[[ Data for the task open ]]

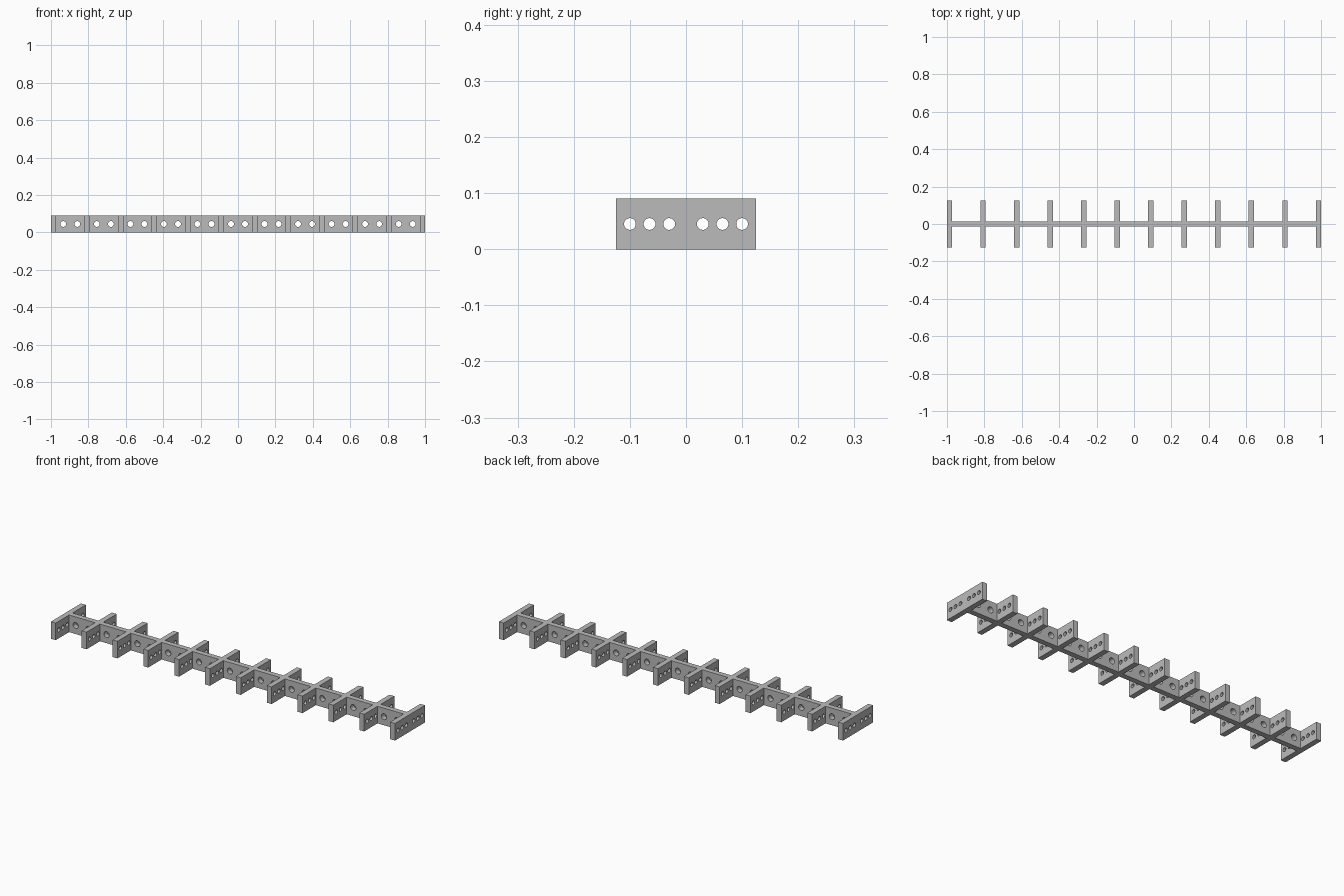
import bpy, bmesh
from math import radians
from mathutils import Matrix, Vector

cube = bpy.data.objects.get("Cube")
if cube:
    bpy.data.objects.remove(cube, do_unlink=True)

RIBS = 12
HEIGHT, DEPTH, THICK = 0.09, 0.25, 0.028
PITCH = (2 - THICK) / (RIBS - 1)
scene = bpy.context.scene.collection

grey = bpy.data.materials.new("plain grey")
grey.use_nodes = True
colour = (0.5, 0.5, 0.5, 1)
grey.diffuse_color = colour
grey.node_tree.nodes["Principled BSDF"].inputs["Base Color"].default_value = colour


def add_object(name, bm):
    mesh = bpy.data.meshes.new(name)
    bm.to_mesh(mesh)
    bm.free()
    mesh.materials.append(grey)
    obj = bpy.data.objects.new(name, mesh)
    scene.objects.link(obj)
    return obj


def drilled_plate(name, length, offsets, radius):
    """Upright plate along x, drilled through its thickness along y."""
    bm = bmesh.new()
    bmesh.ops.create_cube(bm, size=1)
    bmesh.ops.scale(bm, vec=(length, THICK, HEIGHT), verts=bm.verts)
    plate = add_object(name, bm)

    bm = bmesh.new()
    for x in offsets:
        turn = Matrix.Translation((x, 0, 0)) @ Matrix.Rotation(radians(90), 4, "X")
        bmesh.ops.create_cone(bm, cap_ends=True, segments=24, radius1=radius,
                              radius2=radius, depth=THICK * 3, matrix=turn)
    cutter = add_object("hole_cutter", bm)
    cutter.hide_render = True

    cut = plate.modifiers.new("holes", "BOOLEAN")
    cut.operation = "DIFFERENCE"
    cut.solver = "EXACT"
    cut.object = cutter
    bpy.context.view_layer.update()
    bpy.ops.object.select_all(action="DESELECT")
    plate.select_set(True)
    bpy.context.view_layer.objects.active = plate
    bpy.ops.object.modifier_apply(modifier=cut.name)
    bpy.data.objects.remove(cutter, do_unlink=True)
    bpy.ops.object.shade_smooth_by_angle(angle=radians(30))
    return plate


def repeat(first, count, start):
    """Place the part and its linked copies along x."""
    for i in range(count):
        obj = first if i == 0 else first.copy()
        if i:
            scene.objects.link(obj)
        obj.name = f"{first.name.split('_1')[0]}_{i + 1}"
        obj.location = Vector((start + i * PITCH, 0, HEIGHT / 2))


# Cross ribs, each with three holes on either side of the spine
rib_holes = [side * y for side in (-1, 1) for y in (0.03, 0.065, 0.1)]
rib = drilled_plate("cross_rib", DEPTH, rib_holes, 0.0105)
rib.data.transform(Matrix.Rotation(radians(90), 4, "Z"))
repeat(rib, RIBS, -1 + THICK / 2)

# Spine panels filling the bays between ribs, with two holes each
panel = drilled_plate("spine_panel", PITCH - THICK, (-0.0375, 0.0375), 0.0155)
repeat(panel, RIBS - 1, -1 + THICK / 2 + PITCH / 2)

[[ Data for the task closed ]]

Activity
The entries above should be given again exactly, minus any pictures.

Answer for the task
import bpy, bmesh
from math import radians
from mathutils import Matrix, Vector

cube = bpy.data.objects.get("Cube")
if cube:
    bpy.data.objects.remove(cube, do_unlink=True)

RIBS = 12
HEIGHT, DEPTH, THICK = 0.09, 0.25, 0.028
PITCH = (2 - THICK) / (RIBS - 1)
scene = bpy.context.scene.collection

grey = bpy.data.materials.new("plain grey")
grey.use_nodes = True
colour = (0.5, 0.5, 0.5, 1)
grey.diffuse_color = colour
grey.node_tree.nodes["Principled BSDF"].inputs["Base Color"].default_value = colour


def add_object(name, bm):
    mesh = bpy.data.meshes.new(name)
    bm.to_mesh(mesh)
    bm.free()
    mesh.materials.append(grey)
    obj = bpy.data.objects.new(name, mesh)
    scene.objects.link(obj)
    return obj


def drilled_plate(name, length, offsets, radius):
    """Upright plate along x, drilled through its thickness along y."""
    bm = bmesh.new()
    bmesh.ops.create_cube(bm, size=1)
    bmesh.ops.scale(bm, vec=(length, THICK, HEIGHT), verts=bm.verts)
    plate = add_object(name, bm)

    bm = bmesh.new()
    for x in offsets:
        turn = Matrix.Translation((x, 0, 0)) @ Matrix.Rotation(radians(90), 4, "X")
        bmesh.ops.create_cone(bm, cap_ends=True, segments=24, radius1=radius,
                              radius2=radius, depth=THICK * 3, matrix=turn)
    cutter = add_object("hole_cutter", bm)
    cutter.hide_render = True

    cut = plate.modifiers.new("holes", "BOOLEAN")
    cut.operation = "DIFFERENCE"
    cut.solver = "EXACT"
    cut.object = cutter
    bpy.context.view_layer.update()
    bpy.ops.object.select_all(action="DESELECT")
    plate.select_set(True)
    bpy.context.view_layer.objects.active = plate
    bpy.ops.object.modifier_apply(modifier=cut.name)
    bpy.data.objects.remove(cutter, do_unlink=True)
    bpy.ops.object.shade_smooth_by_angle(angle=radians(30))
    return plate


def repeat(first, count, start):
    """Place the part and its linked copies along x."""
    for i in range(count):
        obj = first if i == 0 else first.copy()
        if i:
            scene.objects.link(obj)
        obj.name = f"{first.name.split('_1')[0]}_{i + 1}"
        obj.location = Vector((start + i * PITCH, 0, HEIGHT / 2))


# Cross ribs, each with three holes on either side of the spine
rib_holes = [side * y for side in (-1, 1) for y in (0.03, 0.065, 0.1)]
rib = drilled_plate("cross_rib", DEPTH, rib_holes, 0.0105)
rib.data.transform(Matrix.Rotation(radians(90), 4, "Z"))
repeat(rib, RIBS, -1 + THICK / 2)

# Spine panels filling the bays between ribs, with two holes each
panel = drilled_plate("spine_panel", PITCH - THICK, (-0.0375, 0.0375), 0.0155)
repeat(panel, RIBS - 1, -1 + THICK / 2 + PITCH / 2)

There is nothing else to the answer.